Directions for this task:
Every entry must appear in the answer exactly as it does here.

-- Dataset records follows --

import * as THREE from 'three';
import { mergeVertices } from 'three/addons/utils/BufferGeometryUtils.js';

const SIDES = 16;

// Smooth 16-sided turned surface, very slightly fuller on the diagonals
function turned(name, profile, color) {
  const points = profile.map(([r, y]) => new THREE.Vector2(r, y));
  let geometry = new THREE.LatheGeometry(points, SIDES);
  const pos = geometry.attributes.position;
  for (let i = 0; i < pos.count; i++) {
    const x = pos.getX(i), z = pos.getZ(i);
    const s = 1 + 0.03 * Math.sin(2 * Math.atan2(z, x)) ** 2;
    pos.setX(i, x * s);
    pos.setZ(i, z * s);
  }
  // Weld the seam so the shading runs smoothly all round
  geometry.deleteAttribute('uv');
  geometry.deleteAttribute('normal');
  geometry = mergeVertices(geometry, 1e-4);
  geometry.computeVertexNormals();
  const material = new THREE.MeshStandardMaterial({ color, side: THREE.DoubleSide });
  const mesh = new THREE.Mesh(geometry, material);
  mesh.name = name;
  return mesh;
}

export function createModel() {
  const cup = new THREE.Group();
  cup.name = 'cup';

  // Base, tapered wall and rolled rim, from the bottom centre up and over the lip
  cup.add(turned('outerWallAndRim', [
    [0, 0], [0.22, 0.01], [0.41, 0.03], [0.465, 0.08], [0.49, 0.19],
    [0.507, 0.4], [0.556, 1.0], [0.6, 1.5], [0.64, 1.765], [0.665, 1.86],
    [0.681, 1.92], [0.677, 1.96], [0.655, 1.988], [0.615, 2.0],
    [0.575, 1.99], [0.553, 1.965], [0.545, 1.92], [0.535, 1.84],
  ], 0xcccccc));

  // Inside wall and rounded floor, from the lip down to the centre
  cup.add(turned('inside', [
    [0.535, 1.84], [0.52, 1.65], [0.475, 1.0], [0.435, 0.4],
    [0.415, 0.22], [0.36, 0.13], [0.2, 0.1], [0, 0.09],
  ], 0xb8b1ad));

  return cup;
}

-- Dataset records concluded --

Your solution:
import * as THREE from 'three';
import { mergeVertices } from 'three/addons/utils/BufferGeometryUtils.js';

const SIDES = 16;

// Smooth 16-sided turned surface, very slightly fuller on the diagonals
function turned(name, profile, color) {
  const points = profile.map(([r, y]) => new THREE.Vector2(r, y));
  let geometry = new THREE.LatheGeometry(points, SIDES);
  const pos = geometry.attributes.position;
  for (let i = 0; i < pos.count; i++) {
    const x = pos.getX(i), z = pos.getZ(i);
    const s = 1 + 0.03 * Math.sin(2 * Math.atan2(z, x)) ** 2;
    pos.setX(i, x * s);
    pos.setZ(i, z * s);
  }
  // Weld the seam so the shading runs smoothly all round
  geometry.deleteAttribute('uv');
  geometry.deleteAttribute('normal');
  geometry = mergeVertices(geometry, 1e-4);
  geometry.computeVertexNormals();
  const material = new THREE.MeshStandardMaterial({ color, side: THREE.DoubleSide });
  const mesh = new THREE.Mesh(geometry, material);
  mesh.name = name;
  return mesh;
}

export function createModel() {
  const cup = new THREE.Group();
  cup.name = 'cup';

  // Base, tapered wall and rolled rim, from the bottom centre up and over the lip
  cup.add(turned('outerWallAndRim', [
    [0, 0], [0.22, 0.01], [0.41, 0.03], [0.465, 0.08], [0.49, 0.19],
    [0.507, 0.4], [0.556, 1.0], [0.6, 1.5], [0.64, 1.765], [0.665, 1.86],
    [0.681, 1.92], [0.677, 1.96], [0.655, 1.988], [0.615, 2.0],
    [0.575, 1.99], [0.553, 1.965], [0.545, 1.92], [0.535, 1.84],
  ], 0xcccccc));

  // Inside wall and rounded floor, from the lip down to the centre
  cup.add(turned('inside', [
    [0.535, 1.84], [0.52, 1.65], [0.475, 1.0], [0.435, 0.4],
    [0.415, 0.22], [0.36, 0.13], [0.2, 0.1], [0, 0.09],
  ], 0xb8b1ad));

  return cup;
}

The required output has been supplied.